- WORK TO COMPLETE
The line that contains "# cutter overshoot" marks the end: retype the data below exactly from its first line through that line.

═════ RECORDS TO USE

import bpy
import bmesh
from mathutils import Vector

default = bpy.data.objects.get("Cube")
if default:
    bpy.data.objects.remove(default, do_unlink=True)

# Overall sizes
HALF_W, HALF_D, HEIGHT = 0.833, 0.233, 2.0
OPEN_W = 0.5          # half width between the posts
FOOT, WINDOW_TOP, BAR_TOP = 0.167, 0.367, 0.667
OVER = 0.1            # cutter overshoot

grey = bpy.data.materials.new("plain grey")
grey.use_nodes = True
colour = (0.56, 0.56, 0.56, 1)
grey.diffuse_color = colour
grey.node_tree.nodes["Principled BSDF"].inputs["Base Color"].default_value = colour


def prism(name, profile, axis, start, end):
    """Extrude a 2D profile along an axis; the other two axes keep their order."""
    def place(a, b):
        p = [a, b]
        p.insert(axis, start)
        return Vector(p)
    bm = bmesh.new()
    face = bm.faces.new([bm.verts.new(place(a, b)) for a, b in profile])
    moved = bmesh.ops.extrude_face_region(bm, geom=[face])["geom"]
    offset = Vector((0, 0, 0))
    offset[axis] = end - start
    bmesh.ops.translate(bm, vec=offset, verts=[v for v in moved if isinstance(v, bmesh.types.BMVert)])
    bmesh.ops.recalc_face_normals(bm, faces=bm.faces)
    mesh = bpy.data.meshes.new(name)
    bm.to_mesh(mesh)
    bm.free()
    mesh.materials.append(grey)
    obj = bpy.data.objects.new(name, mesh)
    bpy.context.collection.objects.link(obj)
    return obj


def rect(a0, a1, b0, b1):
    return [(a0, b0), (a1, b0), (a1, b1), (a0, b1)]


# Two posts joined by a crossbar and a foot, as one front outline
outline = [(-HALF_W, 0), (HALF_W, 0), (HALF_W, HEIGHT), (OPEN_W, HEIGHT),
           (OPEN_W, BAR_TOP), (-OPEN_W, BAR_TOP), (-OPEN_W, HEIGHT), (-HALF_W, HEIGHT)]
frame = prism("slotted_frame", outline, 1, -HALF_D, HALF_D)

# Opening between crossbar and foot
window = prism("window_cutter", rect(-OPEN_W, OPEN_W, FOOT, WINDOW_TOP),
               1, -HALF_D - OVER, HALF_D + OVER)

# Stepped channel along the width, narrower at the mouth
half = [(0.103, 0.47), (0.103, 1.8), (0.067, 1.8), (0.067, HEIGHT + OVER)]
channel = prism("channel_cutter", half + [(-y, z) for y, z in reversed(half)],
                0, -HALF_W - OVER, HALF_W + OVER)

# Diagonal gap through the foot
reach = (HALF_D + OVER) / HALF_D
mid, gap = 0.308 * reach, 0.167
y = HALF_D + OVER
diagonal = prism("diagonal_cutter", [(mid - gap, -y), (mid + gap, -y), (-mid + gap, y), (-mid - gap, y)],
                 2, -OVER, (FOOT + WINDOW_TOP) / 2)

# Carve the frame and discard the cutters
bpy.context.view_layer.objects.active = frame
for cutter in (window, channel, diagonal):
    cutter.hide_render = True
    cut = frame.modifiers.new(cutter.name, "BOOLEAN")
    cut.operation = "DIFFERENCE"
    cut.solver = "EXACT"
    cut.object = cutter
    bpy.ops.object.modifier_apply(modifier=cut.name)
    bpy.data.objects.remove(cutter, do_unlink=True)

══════════

- ANSWER TO THIS PROBLEM
import bpy
import bmesh
from mathutils import Vector

default = bpy.data.objects.get("Cube")
if default:
    bpy.data.objects.remove(default, do_unlink=True)

# Overall sizes
HALF_W, HALF_D, HEIGHT = 0.833, 0.233, 2.0
OPEN_W = 0.5          # half width between the posts
FOOT, WINDOW_TOP, BAR_TOP = 0.167, 0.367, 0.667
OVER = 0.1            # cutter overshoot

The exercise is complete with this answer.